• **Provided entries**:
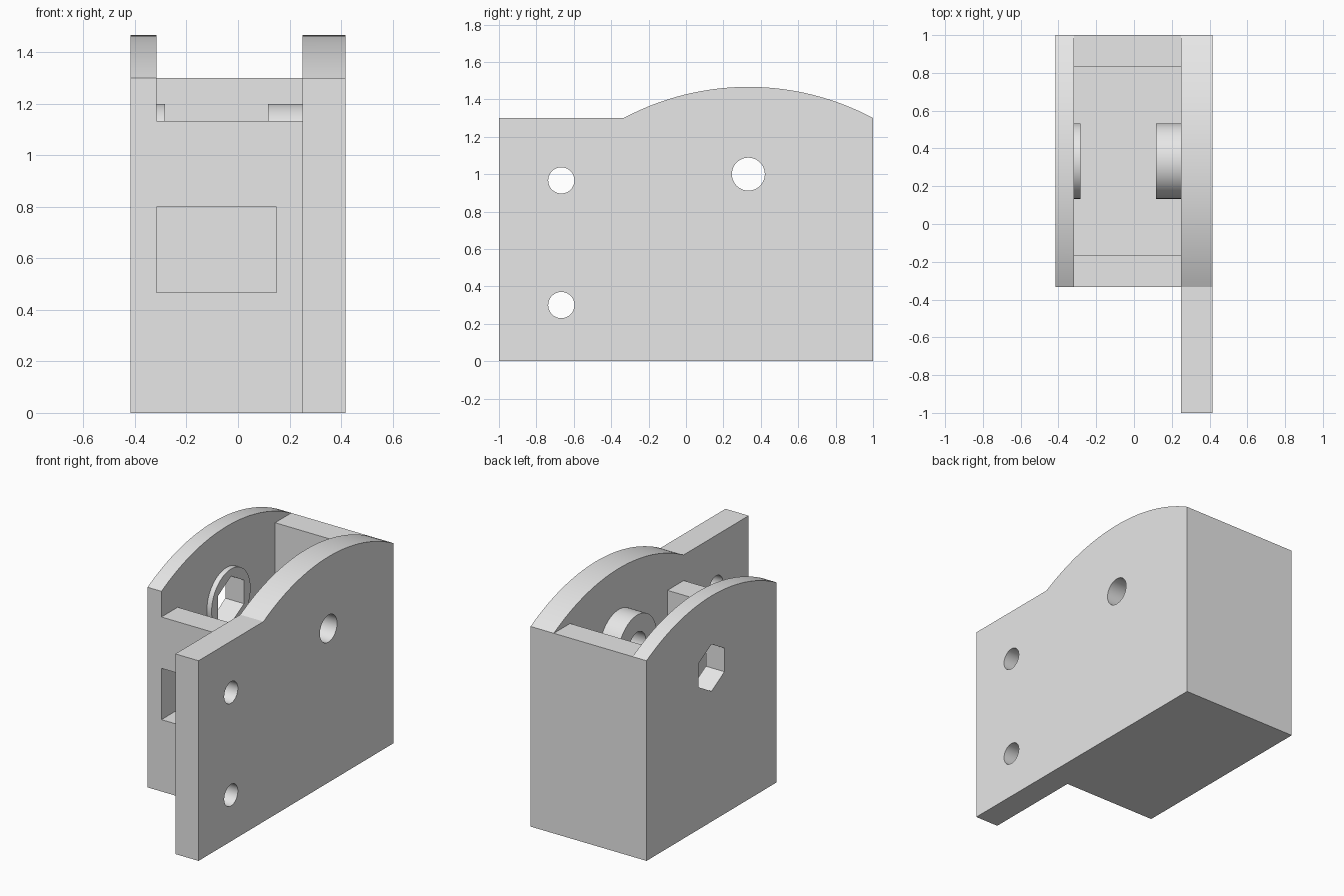
import bpy
import bmesh
from math import sin, cos, pi, asin, radians

if "Cube" in bpy.data.objects:
    bpy.data.objects.remove(bpy.data.objects["Cube"])

# Main dimensions
U = 1 / 30
LEFT, LEFT_IN, RIGHT_IN, RIGHT = -12.5 * U, -9.5 * U, 7.5 * U, 12.5 * U
FRONT, BACK, WALL = -10 * U, 1.0, 5 * U
SHOULDER, TOP = 39 * U, 44 * U
AXLE_Y, AXLE_Z = 10 * U, 1.0

grey = bpy.data.materials.new("plain grey")
grey.use_nodes = True
grey.diffuse_color = (0.8, 0.8, 0.8, 1)
grey.node_tree.nodes["Principled BSDF"].inputs["Base Color"].default_value = (0.8, 0.8, 0.8, 1)


def prism(name, outline, x0, x1):
    """Extrude a (y, z) outline along x."""
    bm = bmesh.new()
    face = bm.faces.new([bm.verts.new((x0, y, z)) for y, z in outline])
    ext = bmesh.ops.extrude_face_region(bm, geom=[face])["geom"]
    verts = [v for v in ext if isinstance(v, bmesh.types.BMVert)]
    bmesh.ops.translate(bm, verts=verts, vec=(x1 - x0, 0, 0))
    bmesh.ops.recalc_face_normals(bm, faces=bm.faces)
    mesh = bpy.data.meshes.new(name)
    bm.to_mesh(mesh)
    bm.free()
    mesh.materials.append(grey)
    obj = bpy.data.objects.new(name, mesh)
    bpy.context.collection.objects.link(obj)
    return obj


def rect(y0, y1, z0, z1):
    return [(y0, z0), (y1, z0), (y1, z1), (y0, z1)]


def ring(y, z, r, n=64):
    """Regular polygon with a corner pointing up."""
    return [(y + r * sin(2 * pi * i / n), z + r * cos(2 * pi * i / n)) for i in range(n)]


def combine(target, tool, operation):
    """Merge or cut with a helper solid, then discard it."""
    tool.hide_render = True
    mod = target.modifiers.new(tool.name, 'BOOLEAN')
    mod.operation, mod.object, mod.solver = operation, tool, 'EXACT'
    bpy.ops.object.select_all(action='DESELECT')
    bpy.context.view_layer.objects.active = target
    target.select_set(True)
    bpy.ops.object.modifier_apply(modifier=mod.name)
    bpy.data.objects.remove(tool)


# Arched top shared by both side plates, from back to front
half, rise = (BACK - FRONT) / 2, TOP - SHOULDER
radius = (half ** 2 + rise ** 2) / (2 * rise)
sweep = asin(half / radius)
steps = 32
arch = [(AXLE_Y + radius * sin(sweep * (1 - 2 * i / steps)),
         TOP - radius + radius * cos(sweep * (1 - 2 * i / steps))) for i in range(steps + 1)]

# Housing block and long mounting plate
body = prism("bracket_body", [(FRONT, 0), (BACK, 0)] + arch, LEFT, RIGHT_IN + WALL / 2)
plate = prism("mounting_plate", [(-1, 0), (BACK, 0)] + arch + [(-1, SHOULDER)], RIGHT_IN, RIGHT)
combine(body, plate, 'UNION')

# Open cavity, lowered front wall, and back wall level with the shoulder
for name, outline in (
        ("cavity", rect(FRONT + WALL, BACK - WALL, WALL, 2)),
        ("front_clearance", rect(FRONT - WALL, FRONT + 2 * WALL, SHOULDER - WALL, 2)),
        ("back_clearance", rect(BACK - 2 * WALL, BACK + WALL, SHOULDER, 2))):
    combine(body, prism(name, outline, LEFT_IN, RIGHT_IN), 'DIFFERENCE')

# Window through the front wall
window = prism("front_window", rect(FRONT - WALL, FRONT + 2 * WALL, 14 * U, 24 * U),
               LEFT_IN, 4.5 * U)
combine(body, window, 'DIFFERENCE')

# Axle bosses on the inner faces
for name, x0, x1 in (("thin_boss", LEFT_IN - U, LEFT_IN + U),
                     ("thick_boss", RIGHT_IN - 4 * U, RIGHT_IN + U)):
    combine(body, prism(name, ring(AXLE_Y, AXLE_Z, 6 * U), x0, x1), 'UNION')

# Nut socket, axle hole and two mounting holes
for name, outline, x0, x1 in (
        ("nut_socket", ring(AXLE_Y, AXLE_Z, 0.153, 6), LEFT - U, LEFT_IN + 2 * U),
        ("axle_hole", ring(AXLE_Y, AXLE_Z, 0.088), RIGHT_IN - 5 * U, RIGHT + U),
        ("upper_hole", ring(-20 * U, 29 * U, 0.07), RIGHT_IN - U, RIGHT + U),
        ("lower_hole", ring(-20 * U, 9 * U, 0.07), RIGHT_IN - U, RIGHT + U)):
    combine(body, prism(name, outline, x0, x1), 'DIFFERENCE')

# Smooth curves, crisp edges
bpy.ops.object.select_all(action='DESELECT')
body.select_set(True)
bpy.context.view_layer.objects.active = body
bpy.ops.object.shade_smooth_by_angle(angle=radians(20))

• **Assignment**: Would you restate, word for word and with no pictures, only the lines from the opening of the material through the line with "LEFT, LEFT_IN, RIGHT_IN, RIGHT", both included?

• **Answer to this task**:
import bpy
import bmesh
from math import sin, cos, pi, asin, radians

if "Cube" in bpy.data.objects:
    bpy.data.objects.remove(bpy.data.objects["Cube"])

# Main dimensions
U = 1 / 30
LEFT, LEFT_IN, RIGHT_IN, RIGHT = -12.5 * U, -9.5 * U, 7.5 * U, 12.5 * U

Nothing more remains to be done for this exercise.